(Collected data entries)
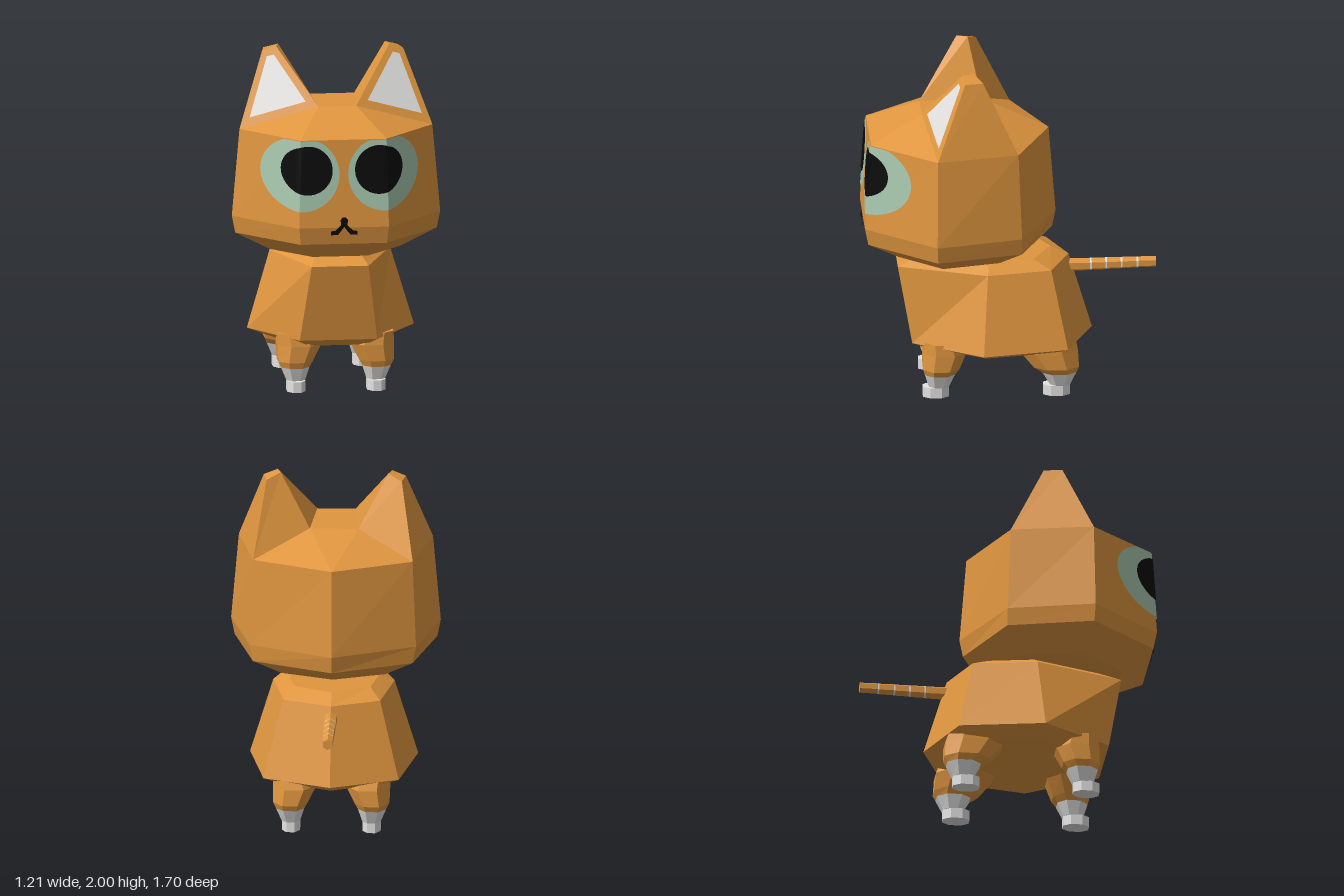
import * as THREE from 'three';

const material = (name, color, extra = {}) => {
  const m = new THREE.MeshStandardMaterial({ color, flatShading: true, ...extra });
  m.name = name;
  return m;
};

// Fan-triangulated polygons, each listed counter-clockwise from outside
function polygons(list) {
  const pos = [];
  for (const p of list)
    for (let i = 1; i < p.length - 1; i++) pos.push(...p[0], ...p[i], ...p[i + 1]);
  const g = new THREE.BufferGeometry();
  g.setAttribute('position', new THREE.Float32BufferAttribute(pos, 3));
  g.computeVertexNormals();
  return g;
}

// Faces joining rings from bottom to top, with optional end caps
function loft(rings, bottom = true, top = true) {
  const faces = [], n = rings[0].length;
  for (let r = 0; r < rings.length - 1; r++)
    for (let i = 0; i < n; i++) {
      const j = (i + 1) % n;
      faces.push([rings[r][i], rings[r][j], rings[r + 1][j], rings[r + 1][i]]);
    }
  if (bottom) faces.push([...rings[0]].reverse());
  if (top) faces.push(rings[rings.length - 1]);
  return faces;
}

const flip = ([x, y, z]) => [-x, y, z];
const mirror = (pts) => pts.map(flip).reverse();
const sided = (pts, s) => (s > 0 ? pts : mirror(pts));

// Seven-sided section: front corner, side corner, rear corner, back point
function ring7(y, fx, fz, sx, sz, bx, bz, back) {
  const half = [[fx, y, fz], [sx, y, sz], [bx, y, bz]];
  return [...half, [0, y, back], ...mirror(half)];
}

// Rectangle with clipped corners
function ring8(y, x0, x1, z0, z1) {
  const cx = (x1 - x0) * 0.28, cz = (z1 - z0) * 0.28;
  return [[x0 + cx, z1], [x1 - cx, z1], [x1, z1 - cz], [x1, z0 + cz],
    [x1 - cx, z0], [x0 + cx, z0], [x0, z0 + cz], [x0, z1 - cz]].map(([x, z]) => [x, y, z]);
}

// Disc wrapped over the front and side planes of the face
function faceDisc(cx, cy, r, lift) {
  const n = 28, crease = 0.255, xs = [crease];
  for (let i = 0; i <= n; i++) xs.push(cx - r * Math.cos((Math.PI * i) / n));
  xs.sort((a, b) => a - b);
  const point = (x, y) => {
    const t = (y - 1.04) / 0.51;
    const fx = 0.26 - 0.01 * t, fz = 0.845 - 0.035 * t;
    const sx = 0.605 - 0.045 * t, sz = 0.445 - 0.005 * t;
    if (x === crease) x = fx;
    const k = Math.max(0, (x - fx) / (sx - fx));
    return [x + (k > 0 ? lift * 0.5 : 0), y, fz + (sz - fz) * k + lift];
  };
  const cols = xs.map((x) => {
    const h = Math.sqrt(Math.max(0, r * r - (x - cx) ** 2));
    return [point(x, cy - h), point(x, Math.min(1.546, cy + h))];
  });
  return cols.slice(1).map((c, i) => [cols[i][0], c[0], c[1], cols[i][1]]);
}

export function createModel() {
  const model = new THREE.Group();
  model.name = 'cat';
  const fur = material('orange fur', 0xe0963f);
  const white = material('white fur', 0xe4e3e2);
  const iris = material('pale green', 0xa9c9b0, { side: THREE.DoubleSide });
  const black = material('black', 0x0b0b0b, { side: THREE.DoubleSide });
  const add = (name, geometry, mat, parent = model) => {
    const m = new THREE.Mesh(geometry, mat);
    m.name = name;
    parent.add(m);
    return m;
  };

  // Body
  add('body', polygons(loft([
    ring7(0.27, 0.17, 0.48, 0.37, 0.15, 0.3, -0.25, -0.38),
    ring7(0.32, 0.225, 0.57, 0.485, 0.17, 0.39, -0.32, -0.48),
    ring7(0.77, 0.165, 0.65, 0.35, 0.14, 0.28, -0.23, -0.345),
    ring7(0.82, 0.13, 0.52, 0.27, 0.13, 0.22, -0.13, -0.24),
  ])), fur);

  // Head: lofted sides plus a faceted roof between the ears
  const F = [0.25, 1.55, 0.81], S = [0.56, 1.55, 0.44], B = [0.46, 1.55, -0.03];
  const C = [0, 1.55, -0.23], I = [0.11, 1.685, 0.51], K = [0.14, 1.685, 0.15];
  const sides = loft([
    ring7(0.83, 0.16, 0.65, 0.38, 0.4, 0.3, 0.07, -0.04),
    ring7(0.94, 0.25, 0.825, 0.585, 0.44, 0.46, -0.05, -0.25),
    ring7(1.04, 0.26, 0.845, 0.605, 0.445, 0.48, -0.05, -0.27),
    ring7(1.55, ...[F[0], F[2], S[0], S[2], B[0], B[2], C[2]]),
  ], true, false);
  const roof = [
    [flip(F), F, I, flip(I)], [flip(I), I, K, flip(K)], [C, flip(K), K],
    [F, S, I], [B, C, K], mirror([F, S, I]), mirror([B, C, K]),
  ];
  add('head', polygons([...sides, ...roof]), fur);

  for (const s of [1, -1]) {
    const side = s > 0 ? 'left' : 'right';

    // Ears with pale inner panels lying on the front plane
    const tip = [[0.33, 2, 0.284], [0.41, 1.97, 0.276], [0.39, 1.97, 0.17], [0.31, 2, 0.22]];
    add(side + 'Ear', polygons(loft([sided([I, S, B, K], s), sided(tip, s)], false)), fur);
    const panel = [[0.18, 1.71], [0.5, 1.615], [0.385, 1.945], [0.345, 1.955]]
      .map(([x, y]) => [x, y, 0.447 - 0.3 * (x - 0.56) - 0.499 * (y - 1.55)]);
    add(side + 'InnerEar', polygons([sided(panel, s)]), white);

    // Eyes
    const eye = (r, x, y, lift) => polygons(faceDisc(x, y, r, lift).map((p) => sided(p, s)));
    add(side + 'Eye', eye(0.215, 0.24, 1.35, 0.005), iris);
    add(side + 'Pupil', eye(0.142, 0.207, 1.375, 0.009), black);

    // Legs: z ranges from thigh down to ankle, then the foot
    const legs = {
      Front: [[0.29, 0.5], [0.26, 0.51], [0.3, 0.51], [0.325, 0.5], [0.36, 0.475], [0.36, 0.51]],
      Back: [[-0.36, -0.08], [-0.385, -0.05], [-0.39, -0.13], [-0.375, -0.18], [-0.34, -0.225], [-0.34, -0.185]],
    };
    for (const [end, z] of Object.entries(legs)) {
      const leg = new THREE.Group();
      leg.name = side + end + 'Leg';
      model.add(leg);
      const rings = [
        ring8(0.34, 0.12, 0.335, ...z[0]), ring8(0.27, 0.085, 0.337, ...z[1]),
        ring8(0.175, 0.135, 0.335, ...z[2]), ring8(0.14, 0.155, 0.318, ...z[3]),
        ring8(0.06, 0.18, 0.285, ...z[4]),
      ].map((r) => sided(r, s));
      const foot = [0, 0.062].map((y) => sided(ring8(y, 0.18, 0.285, ...z[5]), s));
      add('upperLeg', polygons(loft(rings.slice(0, 4).reverse())), fur, leg);
      add('sock', polygons(loft([rings[4], rings[3]])), white, leg);
      add('foot', polygons(loft(foot)), white, leg);
    }
  }

  // Mouth
  const half = [[0, 1.02], [0.0, 1.045], [0.035, 1.0], [0.078, 0.997], [0.078, 1.02],
    [0.05, 1.024], [0.018, 1.056], [0.022, 1.085], [0.01, 1.1], [0, 1.1]].slice(1);
  const outline = [...half, ...half.slice(1, -1).map(([x, y]) => [-x, y]).reverse()];
  const mouth = new THREE.Shape(outline.map(([x, y]) => new THREE.Vector2(x, y)));
  add('mouth', new THREE.ShapeGeometry(mouth).translate(0, 0, 0.85), black);

  // Tail with thin pale bands
  const cuts = [0.34, 0.468, 0.478, 0.556, 0.566, 0.645, 0.655, 0.737, 0.747, 0.85];
  const radius = (z) => 0.04 - 0.016 * (z - 0.34);
  for (let i = 0; i < cuts.length - 1; i++) {
    const a = cuts[i], b = cuts[i + 1], mid = (a + b) / 2;
    const g = new THREE.CylinderGeometry(radius(b), radius(a), b - a, 6);
    g.rotateX(-Math.PI / 2).translate(0, 0.7 + 0.02 * (mid - 0.34), -mid);
    add(i % 2 ? 'tailBand' : 'tail', g, i % 2 ? white : fur);
  }
  return model;
}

PROBLEM: All that should be written out is the stretch of lines above between the one holding "for (let i = 1;" and the one holding "const j = (i + 1) % n;", inclusive, exactly as given.

WRITTEN SOLUTION:
    for (let i = 1; i < p.length - 1; i++) pos.push(...p[0], ...p[i], ...p[i + 1]);
  const g = new THREE.BufferGeometry();
  g.setAttribute('position', new THREE.Float32BufferAttribute(pos, 3));
  g.computeVertexNormals();
  return g;
}

// Faces joining rings from bottom to top, with optional end caps
function loft(rings, bottom = true, top = true) {
  const faces = [], n = rings[0].length;
  for (let r = 0; r < rings.length - 1; r++)
    for (let i = 0; i < n; i++) {
      const j = (i + 1) % n;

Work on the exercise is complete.